Last week, Matt made a chicken pot pie with some leftover, frozen duck-fat pie crust that he made last fall. The flakey, melt-in-your-mouth crust was amazing, and got us craving pie all over again. We started dreaming of split pea pot pie, strawberry rhubarb…the list goes on. This time we knew that we wanted to try something other than duck fat for the pie crust. It was delectable, but we wanted to see if we could go the extra mile and compare it to leaf lard.
“leaf lard, often called the crème de la crème of animal fats. When properly rendered it rewards with a pure, white lard, perfect for exquisite, delicate and flavorful pastry crusts.”
Now leaf lard is not something you easily find in a grocery store, nor is it something that you can easily buy as a finished, ready-to-bake-with product. We scoured out West Seattle farmers market and found that a local butcher/farmer there that brought it’s raw form to market: leaf fat. Yesterday we picked up b 3 pound package of raw leaf fat ($4/lb) and happily skipped home to start the rendering process. Now I have never rendered anything further than skimming extra fat off drippings from a roasted chicken, but this was not that hard.
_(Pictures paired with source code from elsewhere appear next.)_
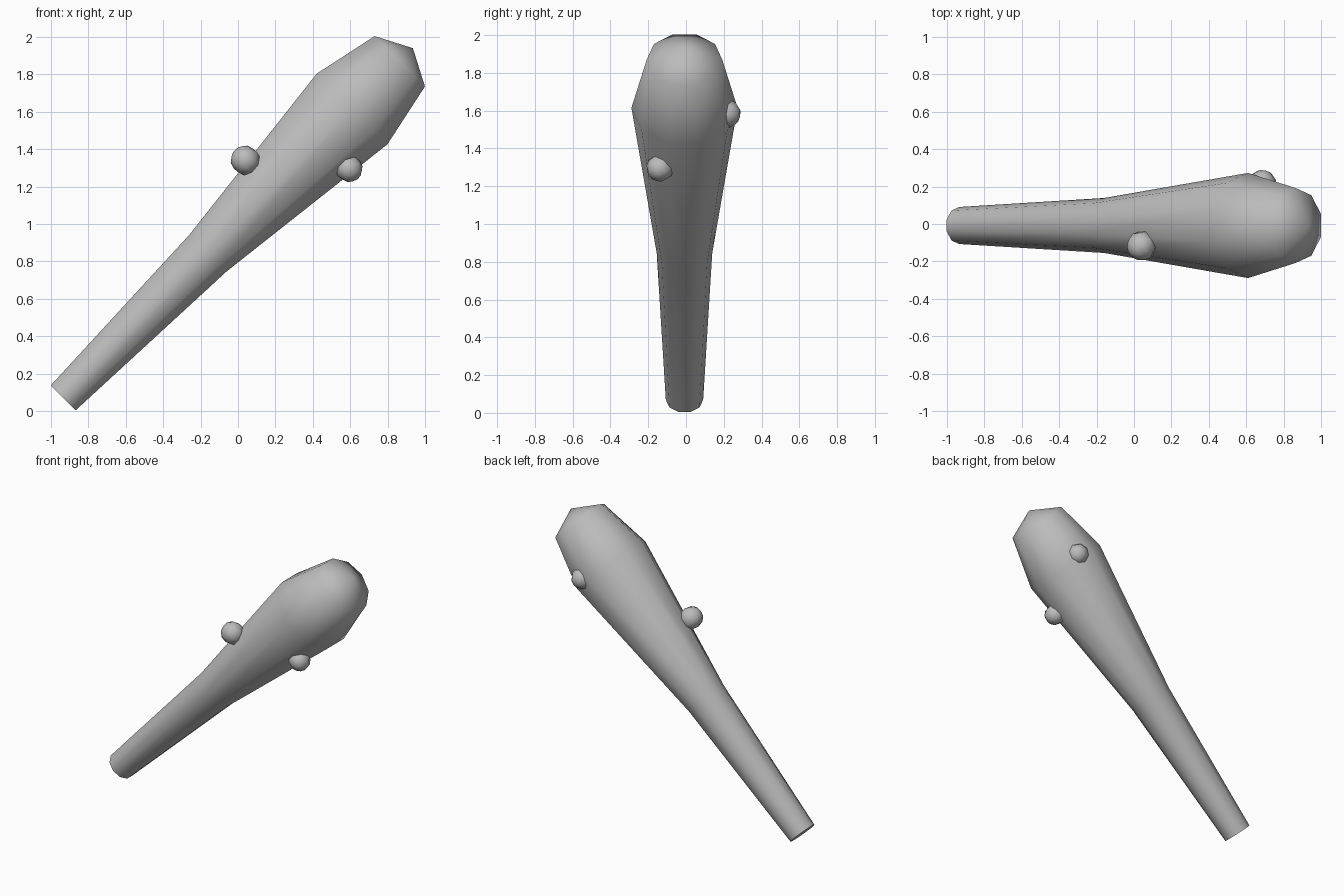
import bpy, bmesh, math
from mathutils import Vector, Matrix

if "Cube" in bpy.data.objects:
    bpy.data.objects.remove(bpy.data.objects["Cube"])

mat = bpy.data.materials.new("plain grey")
mat.diffuse_color = (0.5, 0.5, 0.5, 1)
mat.use_nodes = True
mat.node_tree.nodes["Principled BSDF"].inputs["Base Color"].default_value = mat.diffuse_color

SIDES = 10
YC = -0.008
AXIS = Vector((1, 0, 1)).normalized()
UP = Vector((-1, 0, 1)).normalized()
SIDE = Vector((0, 1, 0))


def finish(name, bm, smooth_all=True):
    bmesh.ops.recalc_face_normals(bm, faces=bm.faces)
    for f in bm.faces:
        f.smooth = True
    me = bpy.data.meshes.new(name)
    bm.to_mesh(me)
    bm.free()
    me.materials.append(mat)
    ob = bpy.data.objects.new(name, me)
    bpy.context.collection.objects.link(ob)
    return ob


# Club body: ten-sided rings (x of the centre, radius) along a 45 degree axis
bm = bmesh.new()
rings = []
for x, r in [(-0.935, 0.099), (-0.16, 0.147), (0.61, 0.281), (0.865, 0.2)]:
    c = Vector((x, YC, x + 1.005))
    rings.append([bm.verts.new(c + r * (math.cos(a) * UP + math.sin(a) * SIDE))
                  for a in (math.tau * (i + 0.5) / SIDES for i in range(SIDES))])
for a, b in zip(rings, rings[1:]):
    for i in range(SIDES):
        j = (i + 1) % SIDES
        bm.faces.new((a[i], a[j], b[j], b[i]))
# Flat grip end and shallow pointed head
base = bm.faces.new(rings[0])
for e in base.edges:
    e.smooth = False
tip = bm.verts.new((0.935, YC, 1.94))
for i in range(SIDES):
    bm.faces.new((rings[-1][i], rings[-1][(i + 1) % SIDES], tip))
finish("club_body", bm)

# Knobs set into the wood, each pointing outwards from the axis
knobs = [((0.04, -0.117, 1.34), 0.08),
         ((0.593, -0.137, 1.297), 0.074),
         ((0.685, 0.213, 1.585), 0.077)]
for n, (pos, r) in enumerate(knobs, 1):
    p = Vector(pos)
    s = (p.x + p.z - 1.005) / 2
    out = p - Vector((s, YC, s + 1.005))
    bm = bmesh.new()
    bmesh.ops.create_uvsphere(bm, u_segments=8, v_segments=6, radius=r)
    rot = out.to_track_quat('Z', 'Y').to_matrix().to_4x4()
    bmesh.ops.transform(bm, matrix=Matrix.Translation(p) @ rot, verts=bm.verts)
    finish("knob_%d" % n, bm)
Matt chopped the fat into small pieces, and we put it in the crockpot with a ¼ cup of water and left it on low all afternoon until just before bed.
The fat melted down into smaller and smaller bits (we kept the crock on low then eventually just turned it to warm since it was too hot). Just before bed we poured the rendered bits and liquid through two strainers and paper towels (quick cheesecloth!) to produce a perfectly clear, slightly golden syrup. It filled a quart sized mason jar and we popped it in the fridge. What would it look like in the morning? Would it be the perfect, snow-white crème de la crème of fats?
Yes it was. It turned out perfectly. What a satisfying afternoon to produce our own cooking fat at home. It is healthier, local, and will produce wonderful flakey pies and other baked goods. Now bring on the pies!